Okay, so you probably already know this: Not everything can go in the washing machine or be dry-cleaned. But, do you know how to hand-wash your clothes properly? The process is a little different depending on what you're washing (and how much you have to wash) but generally speaking, you can either fill your sink or bathtub or get wash tubs specifically for your laundry, and fill those. Then, you mix in your chosen detergent, and let the items soak for a few minutes—how long again depends on what and how much you're washing—and gently move and mix the clothes around in the water.
Focus longer on any items that have stains you're trying to get out, and then when you're done, rinse them in clean water. Gently squeeze out the excess water—don't wring or twist your clothes as it could stretch them or damage them—or roll items up in a clean, dry towel to get the extra water out before you dry them (if they can go in the dryer) or let them air dry—if you're not sure what to do here, consult the symbols and either hang them on a clothes line or lay them flat to dry. For more info on hand-washing based on specific items, WikiHow has an illustrated guide to washing full loads by hand, as well as cashmere items, and other delicates like silk and lace.
7. Some things should be washed inside out
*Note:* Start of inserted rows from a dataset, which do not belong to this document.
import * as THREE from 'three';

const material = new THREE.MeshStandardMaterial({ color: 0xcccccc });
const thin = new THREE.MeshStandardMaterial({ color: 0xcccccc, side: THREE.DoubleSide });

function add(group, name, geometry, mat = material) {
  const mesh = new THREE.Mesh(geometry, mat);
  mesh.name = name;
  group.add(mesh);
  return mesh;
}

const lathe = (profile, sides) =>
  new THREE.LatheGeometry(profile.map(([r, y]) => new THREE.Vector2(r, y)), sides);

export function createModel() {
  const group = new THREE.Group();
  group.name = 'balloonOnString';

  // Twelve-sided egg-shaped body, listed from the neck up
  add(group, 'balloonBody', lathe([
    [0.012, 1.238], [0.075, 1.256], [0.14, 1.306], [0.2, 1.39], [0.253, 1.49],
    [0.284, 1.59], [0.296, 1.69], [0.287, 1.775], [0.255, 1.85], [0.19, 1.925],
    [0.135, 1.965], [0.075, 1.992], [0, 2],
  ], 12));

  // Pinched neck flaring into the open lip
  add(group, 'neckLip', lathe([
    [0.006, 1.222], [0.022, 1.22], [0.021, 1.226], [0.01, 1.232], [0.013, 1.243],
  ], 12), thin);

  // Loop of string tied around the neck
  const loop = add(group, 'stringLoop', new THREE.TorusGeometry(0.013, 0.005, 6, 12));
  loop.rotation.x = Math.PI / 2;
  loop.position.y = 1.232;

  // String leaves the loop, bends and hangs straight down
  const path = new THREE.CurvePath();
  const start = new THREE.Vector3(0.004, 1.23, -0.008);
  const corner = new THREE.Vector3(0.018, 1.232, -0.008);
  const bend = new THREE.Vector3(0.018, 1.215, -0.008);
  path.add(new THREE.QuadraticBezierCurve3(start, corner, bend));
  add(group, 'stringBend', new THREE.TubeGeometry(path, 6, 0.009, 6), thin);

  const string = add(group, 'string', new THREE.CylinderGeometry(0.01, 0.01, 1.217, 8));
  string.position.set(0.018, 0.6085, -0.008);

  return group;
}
Most things can go in the wash as-is, but there are some items that can seriously benefit from being turned inside out before being cleaned. Turning your clothes inside out will help protect colors from fading and keep embellishments—think beading, sequins, iron-on prints, etc.—intact. Oh, and you should always wash your jeans inside out, since washing and drying processes are abrasive and could cause them to fade.
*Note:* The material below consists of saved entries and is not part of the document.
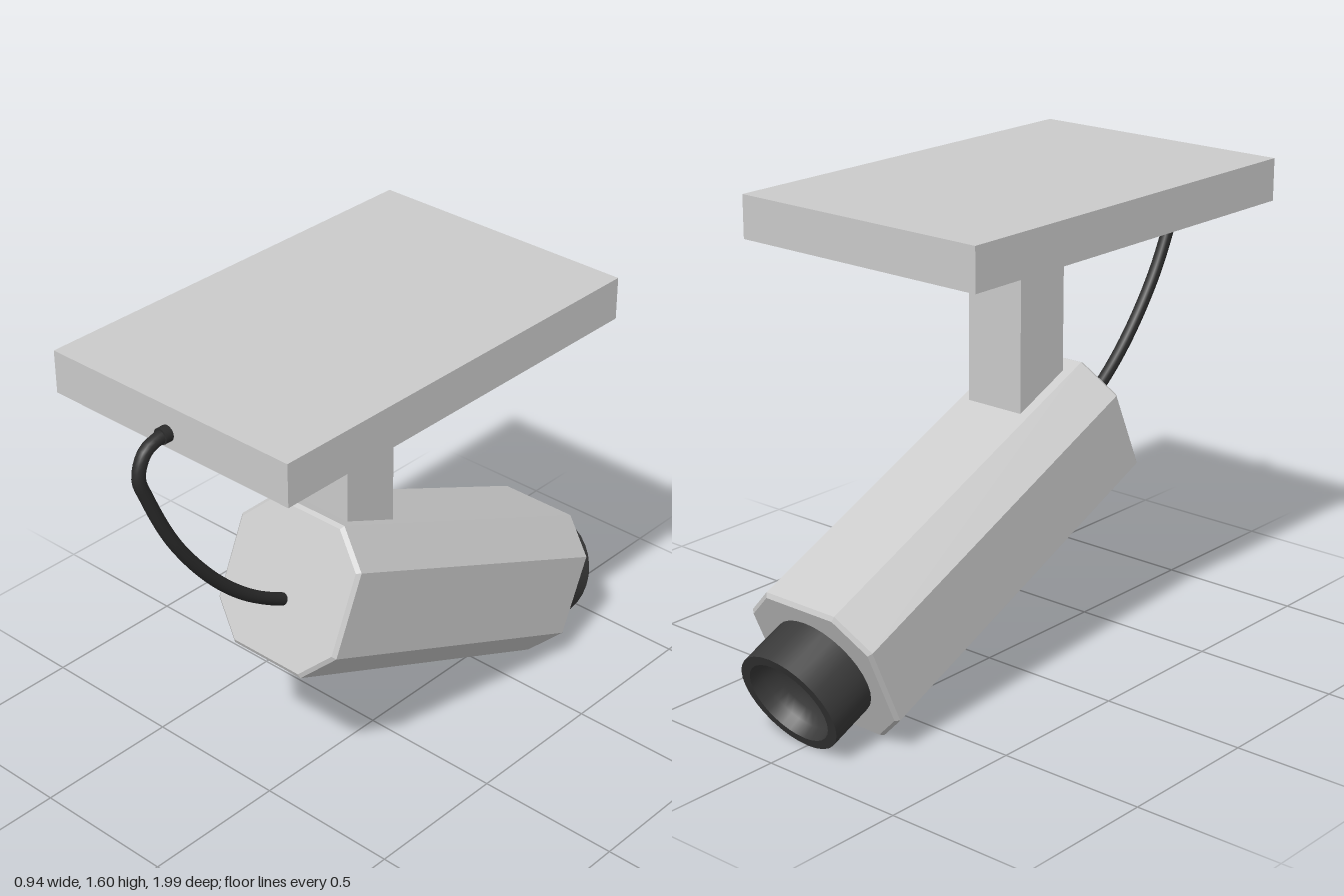
import * as THREE from 'three';

const grey = new THREE.MeshStandardMaterial({ color: 0xcccccc, flatShading: true });
const black = new THREE.MeshStandardMaterial({ color: 0x3a3a3a, side: THREE.DoubleSide });
const rubber = new THREE.MeshStandardMaterial({ color: 0x2c2c2c });
const red = new THREE.MeshStandardMaterial({ color: 0xcc0000, flatShading: true });

function add(parent, name, geometry, material, x = 0, y = 0, z = 0) {
  const mesh = new THREE.Mesh(geometry, material);
  mesh.name = name;
  mesh.position.set(x, y, z);
  parent.add(mesh);
  return mesh;
}

// Square with cut corners, centred on the origin
function cutSquare(half, cut) {
  const s = new THREE.Shape();
  const f = half - cut;
  s.setFromPoints([
    [f, -half], [half, -f], [half, f], [f, half],
    [-f, half], [-half, f], [-half, -f], [-f, -half],
  ].map(([x, y]) => new THREE.Vector2(x, y)));
  return s;
}

// Surface of revolution made of separate runs, so the edges between them stay sharp
function addTurned(parent, name, runs, material, z) {
  const group = new THREE.Group();
  group.name = name;
  for (const run of runs) {
    const points = run.map(([r, y]) => new THREE.Vector2(r, y));
    add(group, name + 'Surface', new THREE.LatheGeometry(points, 32), material);
  }
  group.rotation.x = -Math.PI / 2; // turned axis points along -z
  group.position.z = z;
  parent.add(group);
}

export function createModel() {
  const model = new THREE.Group();
  model.name = 'securityCamera';

  // Ceiling mount
  add(model, 'mountPlate', new THREE.BoxGeometry(0.936, 0.14, 1.46), grey, 0, 1.535, 0.13);
  add(model, 'mountStem', new THREE.BoxGeometry(0.216, 0.78, 0.21), grey, 0, 1.08, 0.13);

  // Tilted camera head, lens towards -z
  const head = new THREE.Group();
  head.name = 'cameraHead';
  head.position.set(0, 0.5, -0.185);
  head.rotation.x = THREE.MathUtils.degToRad(-24);
  model.add(head);

  const length = 1.28, bevel = 0.012;
  const body = new THREE.ExtrudeGeometry(cutSquare(0.253 - bevel, 0.104), {
    depth: length - 2 * bevel, bevelSize: bevel, bevelThickness: bevel, bevelSegments: 1,
  });
  body.translate(0, 0, -length / 2 + bevel);
  add(head, 'housing', body, grey);

  // Lens barrel: outer wall, rim and concave inside
  addTurned(head, 'lensBarrel', [
    [[0.185, -0.02], [0.185, 0.165]],
    [[0.185, 0.165], [0.152, 0.165]],
    [[0.152, 0.165], [0.143, 0.12], [0.12, 0.085], [0.07, 0.06], [0, 0.05]],
  ], black, -length / 2);

  // Recording light beside the lens
  add(head, 'recordingLight', new THREE.SphereGeometry(0.034, 8, 6), red, 0.15, -0.184, -0.65);

  // Cable looping from the plate to the back of the housing
  const path = new THREE.CatmullRomCurve3([
    [1.515, 0.84], [1.512, 0.9], [1.49, 0.95], [1.42, 0.978], [1.34, 0.952],
    [1.14, 0.856], [0.94, 0.706], [0.81, 0.565], [0.725, 0.43], [0.7, 0.37],
  ].map(([y, z]) => new THREE.Vector3(0, y, z)));
  add(model, 'cable', new THREE.TubeGeometry(path, 60, 0.021, 12), rubber);

  // Cable collar on the plate
  const collar = add(model, 'cableCollar', new THREE.CylinderGeometry(0.026, 0.026, 0.04, 16), rubber, 0, 1.515, 0.868);
  collar.rotation.x = Math.PI / 2;

  return model;
}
8. Mesh bags are your new best friends...
If you haven't already been using mesh bags to do your laundry, you're seriously missing out—they have a number of uses that will, one, make doing laundry much simpler for you, and two, will protect delicate items from tearing, breaking or otherwise going rogue. A mesh laundry bag can:
- Keep all your socks together, so you never lose one again.
- Stop bras from stretching out or hooking onto other fabrics.
- Protect delicates from ripping (especially if you have to mix fabrics in a load).
9. ...and so are towels (both dry and damp)
Does it feel like the dry cycle always takes forever when you do laundry? A clean, dry towel can help speed things along a little bit. Just pop a towel in the dryer with your wet clothes for 15-20 minutes and it will help absorb some of the excess moisture, making the process move a bit quicker. (And another tip: Make sure the dryer's not super full, as that will make things dry even slower.)
On the other hand, a damp towel can be of service if your clothes are wrinkly and can't be ironed, or if you left them too long in the dryer by accident (hey, we've all been there) and now they're crumpled up and could use a refresh. Again, just pop a damp towel in the dryer for 5-10 minutes, and it'll create enough steam to get the wrinkles out—just be sure you take the clothes out of the dryer right away when it's done, or the wrinkles will set back in.
10. Never ever over-fill your washer or dryer
This is (or at least, should be) the golden rule of doing laundry. If you find yourself shoving as much as you possibly can fit into your washer or dryer, you're definitely doing it wrong. First of all, if you overload your washer, your clothes won't get as clean—they need room to swish and spin around to get a proper washing. And if you overload your dryer, it'll take forever for your things to dry (again, they need room to tumble and fluff). But those are just minor inconveniences when you think about the other consequences to over-stuffing your machines: it can cause irreparable damage.
Overloading your dryer can ruin the sensors and the motor, cause the dryer to overheat and stop working, and even cause it to bounce around—which can lead to dents and scratches on your machine as well as in your home. Overloading your washing machine can lead to damaged garments, drainage issues, and strain or even totally blow the machine's motor. TL;DR: Overstuffing your laundry = damaged clothes and broken machines.